I had never been to the Parrsboro Shore of Nova Scotia until my future wife Donna took me to her family’s place in Five Islands, the village named for the volcanic islands offshore. It’s a wild shoreline, whose sheer cliffs and ripping tides reflect millions of years of exposed geology.
For 200 years, the economy was based on forestry, farming, fishing and shipbuilding. The Age of Sail enriched local merchants and sea captains. Now, it’s culture and tourism that hold promise for the future.
Walking to the Ship’s Company Theatre on Parrsboro’s Main Street, we stop in at the Art Lab, a combined studio, workshop space and gallery. Artists Michael Fuller and Krista Wells own the building and rent space to an insurance company and a café.
The couple were key players in founding the original theatre, based in the old Kipawo ferry. They have also helped launch Parrsboro Creative, an organization designed to support artists.
“We found some like-minded folks and took the bull by the horns,” says Fuller. “After 15 years of trying, we now have a vibrant arts community. The goal is to help with the renewal of Parrsboro through the cultural economy.”
There’s a lot of talent here. Next door, art lines the walls of the Black Rock Bistro, owned by David Beattie who sits on the board of Parrsboro Creative. One of his staff, Timi Levy, is a Hungarian violinist who stars in the annual Music by the Bay festival.
Parrsboro Creative got a boost when the province provided funding for administration. Its Cultural Campus includes workshops in art and music. There are partnerships with the Hall, a community centre for events like music and film, and the Fundy Geological Museum and the Age of Sail Museum.
The Parrsboro International Plein Air festival has helped put the town on the map. It accepted 35 artists from across North America this summer. They paint landscapes in real time for prizes awarded by a jury.
“Some of the artists are major forces in the ‘plein air’ world,” said Fuller. “This exposed Parrsboro to the rest of the continent as a mecca for creativity. The genie is out of the bottle.”
Taylor Redmond and her husband understand. They were visiting from the Yukon when they “drove into town by accident and fell in love with a gallery building,” she says. They bought it and turned it into the Destination Gallery. Now Redmond works for Cumberland County, helping develop new projects.
“The bottom line is that we are trying to boost the economy and the population by reaching out to artists,” she says. “People are impressed by the landscape, the creative energy and the community itself. Some people spend a day on Main Street and then start looking at properties to buy. Visitors say, wow, there is something special here. But it’s the people who close the deal.”

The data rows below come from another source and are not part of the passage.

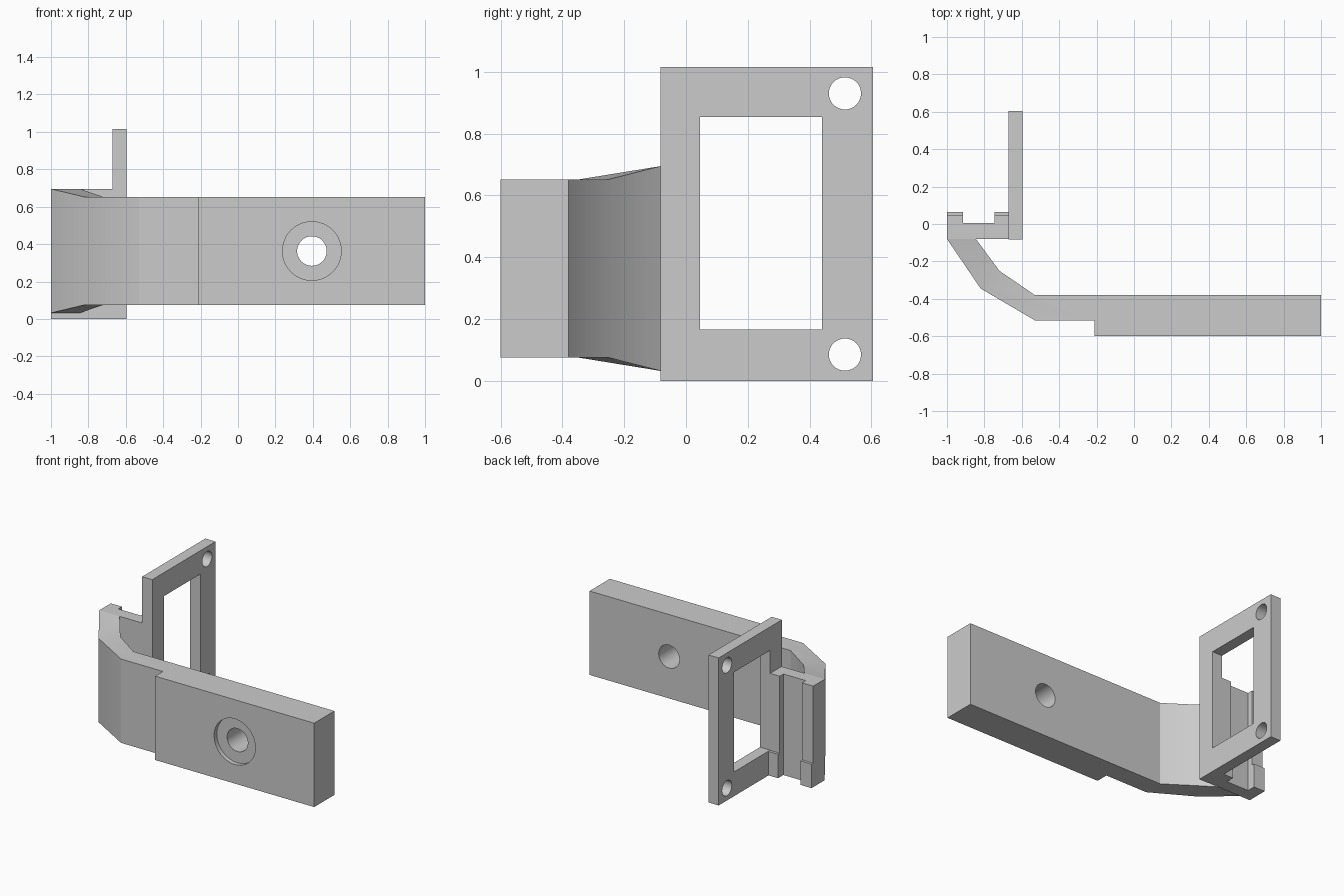
import bpy, bmesh, math
from mathutils import Matrix, Vector

cube = bpy.data.objects.get("Cube")
if cube:
    bpy.data.objects.remove(cube, do_unlink=True)

GREY = (0.6, 0.6, 0.6, 1)
mat = bpy.data.materials.new("plain_grey")
mat.use_nodes = True
mat.diffuse_color = GREY
mat.node_tree.nodes["Principled BSDF"].inputs["Base Color"].default_value = GREY


def finish(name, bm, cutter=False):
    bmesh.ops.recalc_face_normals(bm, faces=bm.faces[:])
    mesh = bpy.data.meshes.new(name)
    bm.to_mesh(mesh)
    bm.free()
    mesh.materials.append(mat)
    obj = bpy.data.objects.new(name, mesh)
    bpy.context.collection.objects.link(obj)
    obj.hide_render = cutter
    return obj


def prism(profile, z0, z1):
    """Extrude an xy outline; returns bmesh with bottom and top vertex rings."""
    bm = bmesh.new()
    low = [bm.verts.new((x, y, z0)) for x, y in profile]
    high = [bm.verts.new((x, y, z1)) for x, y in profile]
    bm.faces.new(low[::-1])
    bm.faces.new(high)
    n = len(profile)
    for i in range(n):
        j = (i + 1) % n
        bm.faces.new((low[i], low[j], high[j], high[i]))
    return bm, low, high


def box(name, x, y, z, cutter=False):
    outline = [(x[0], y[0]), (x[1], y[0]), (x[1], y[1]), (x[0], y[1])]
    return finish(name, prism(outline, *z)[0], cutter)


def cylinder(name, centre, radius, depth, axis):
    bm = bmesh.new()
    turn = Vector((0, 0, 1)).rotation_difference(Vector(axis)).to_matrix().to_4x4()
    bmesh.ops.create_cone(bm, cap_ends=True, segments=48, radius1=radius, radius2=radius,
                          depth=depth, matrix=Matrix.Translation(centre) @ turn)
    return finish(name, bm, True)


def cut(obj, cutters):
    """Subtract each cutter, then remove the helpers."""
    bpy.ops.object.select_all(action='DESELECT')
    bpy.context.view_layer.objects.active = obj
    obj.select_set(True)
    for c in cutters:
        mod = obj.modifiers.new("cut", 'BOOLEAN')
        mod.operation, mod.solver, mod.object = 'DIFFERENCE', 'EXACT', c
        bpy.ops.object.modifier_apply(modifier=mod.name)
        bpy.data.objects.remove(c, do_unlink=True)


# Mounting bar with its stepped, bent arm; the last segment flares in height
outline = [(1, -0.6), (1, -0.38), (-0.53, -0.38), (-0.72, -0.25), (-0.845, -0.08),
           (-1, -0.08), (-0.82, -0.345), (-0.53, -0.515), (-0.21, -0.515), (-0.21, -0.6)]
bm, low, high = prism(outline, 0.075, 0.652)
for ring, tip in ((low, 0.032), (high, 0.695)):
    bmesh.ops.connect_verts(bm, verts=[ring[3], ring[6]])
    for v in ring[4:6]:
        v.co.z = tip
arm = finish("mounting_arm", bm)
cut(arm, [cylinder("bolt_hole", (0.395, -0.5, 0.363), 0.079, 0.6, (0, 1, 0)),
          cylinder("counterbore", (0.395, -0.62, 0.363), 0.157, 0.1, (0, 1, 0))])

# Channelled plate at the end of the arm: two ribs either side of a groove
FRAME_X = (-0.672, -0.595)
plate_outline = [(-1, -0.08), (FRAME_X[0], -0.08), (FRAME_X[0], 0.045), (-0.745, 0.045),
                 (-0.745, 0.005), (-0.915, 0.005), (-0.915, 0.045), (-1, 0.045)]
plate = finish("channel_plate", prism(plate_outline, 0, 0.695)[0])

# Small stop blocks at the foot of each rib
stops = [box(f"{side}_rib_stop", x, (0.045, 0.063), (0, 0.165))
         for side, x in (("outer", (-1, -0.915)), ("inner", (-0.745, FRAME_X[0])))]

# Upright rectangular frame with a window and two screw holes
frame = box("upright_frame", FRAME_X, (-0.082, 0.605), (0, 1.015))
cut(frame, [box("window", (-0.8, -0.5), (0.045, 0.44), (0.167, 0.853), True)] +
    [cylinder("screw_hole", (-0.63, 0.514, z), 0.052, 0.4, (1, 0, 0)) for z in (0.085, 0.93)])

# Smooth the round holes and the gentle bend, keeping hard edges
bpy.ops.object.select_all(action='DESELECT')
for obj in [arm, plate, frame] + stops:
    obj.select_set(True)
bpy.context.view_layer.objects.active = arm
bpy.ops.object.shade_smooth_by_angle(angle=math.radians(30))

“Our natural wealth is not resources anymore,” says Fuller. “It’s visual – beauty and beaches. We are looking for investors to take up the challenge of developing Parrsboro from an artist-centred perspective.”
The place has a natural power that the indigenous people understood, he says. “In Mi'kmaq legend, the Creator Glooscap lived here.”
We take in the play. It is a murder mystery set locally. The main character is a nun with a talent for sleuthing. Between acts, the man beside me and I discuss two Nova Scotia geniuses who walked to the United States: scientist Simon Newcomb and boxer Sam Langford. “Creator” is the opening word in the play.
Every summer, runners in the “Not Since Moses” race skid along the mud flats off Five Islands Provincial Park. People come for all over the world to race on the seafloor exposed by the world’s highest tides.
Angie Fuoco of Atlanta, Ga., read about the Moses race online. In 2013 she ran the 10k with no preparation. “I’m originally from Pittsburgh so I knew about the Bay of Fundy,” she says. “I like to do crazy things. I come back to volunteer. It was hard in 2017 because it was raining. I became the chief encourager for the bedraggled folks coming in. This place will always be special for me.”
She met summer residents Elizabeth and Bill Nye through the race. This year they invited her to stay with them. “The most amazing thing in life is to connect people,” says Fuoco. “I will be back.”